grease is the word
To many palates, Cantonese food can be distinguished by three main factors: freshness, sweetness and oiliness. For centuries, the two oils most commonly used in Chinese cooking have been fah-sang yau (peanut oil) and chu yau (lard).
Peanut oil adds a distinctive taste to food and, although it is slightly more expensive than most other cooking oils,
its healthy composition (peanuts contain more antioxidants than carrots or apples) ensures it remains the medium of choice for many Hong Kong families.
The peanut originally came from Central and South America. It was brought to Macau in the 17th century by Portuguese traders. From there, cultivation spread into China.
Lard is an ingredient in many seasonal food items. The hyper-rich Cantonese yuet beng (mooncakes; below right) are a popular example; mooncakes ooze with lard in hot weather. Lo por beng (literally 'old hag's cake') also relies on lashings of lard to make its distinctive flaky pastry. Lard has suffered a decline in use due to its unhealthy saturated fat content.

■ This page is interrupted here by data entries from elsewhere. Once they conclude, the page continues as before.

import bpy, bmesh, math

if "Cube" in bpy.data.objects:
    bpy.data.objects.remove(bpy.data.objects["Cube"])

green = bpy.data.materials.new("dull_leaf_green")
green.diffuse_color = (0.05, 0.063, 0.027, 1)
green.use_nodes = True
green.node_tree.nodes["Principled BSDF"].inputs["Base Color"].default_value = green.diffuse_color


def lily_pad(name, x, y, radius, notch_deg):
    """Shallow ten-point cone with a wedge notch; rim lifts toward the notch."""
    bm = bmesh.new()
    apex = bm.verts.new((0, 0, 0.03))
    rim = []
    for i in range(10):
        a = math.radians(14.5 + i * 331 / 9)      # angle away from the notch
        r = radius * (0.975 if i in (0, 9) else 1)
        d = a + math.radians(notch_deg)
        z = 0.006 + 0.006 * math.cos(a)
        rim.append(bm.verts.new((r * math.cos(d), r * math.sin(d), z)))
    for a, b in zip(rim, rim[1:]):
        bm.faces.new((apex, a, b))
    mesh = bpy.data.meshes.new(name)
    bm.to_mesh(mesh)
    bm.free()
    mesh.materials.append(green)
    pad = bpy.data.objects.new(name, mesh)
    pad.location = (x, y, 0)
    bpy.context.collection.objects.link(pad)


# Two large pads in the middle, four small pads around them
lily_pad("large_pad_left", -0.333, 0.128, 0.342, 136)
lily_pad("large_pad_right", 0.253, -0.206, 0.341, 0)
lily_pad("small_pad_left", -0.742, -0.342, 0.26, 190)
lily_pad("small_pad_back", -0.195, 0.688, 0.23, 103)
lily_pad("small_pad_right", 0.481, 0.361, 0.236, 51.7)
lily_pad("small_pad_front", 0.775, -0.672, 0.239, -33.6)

The long-term impact on general health in Hong Kong from these cholesterol-laden items was minimal when pork and lard were primarily
festival or occasional food items. With the increase in the city's affluence, fatty roast pork, lo por beng and other former luxury foods have become everyday fare, with a corresponding rise in cardiovascular disease rates.
Butter and ghee have always been unpopular in Cantonese cuisine, and Chinese cooks used little in the way of dairy products until recently. Many Chinese people believed the consumption of butter and milk made non-Orientals smell bad in hot weather.
Gai fah jee yau (rapeseed oil) is more popular in northern China. Somewhat lower in saturated fat and higher in monounsaturates than other oils, rapeseed is widely used and marketed under a variety of proprietary names, such as Canola.
Ma yau (sesame oil) burns at a much lower temperature than other oils and is used for flavouring. Many Hong Kong cooks prefer stronger-flavoured Malaysian and Singaporean brands to the local product, which is often blended with cheaper oils to lower production costs.
Most of the cheap cooking oils sold in Hong Kong are labelled as 'vegetable oil'; many are derived either from coconut or Guinea oil palm. Palm oil has been termed 'tree lard' because of its high cholesterol levels. In Britain, it was used during the industrial revolution as a lubricant for machines and it is a main ingredient in soap and napalm.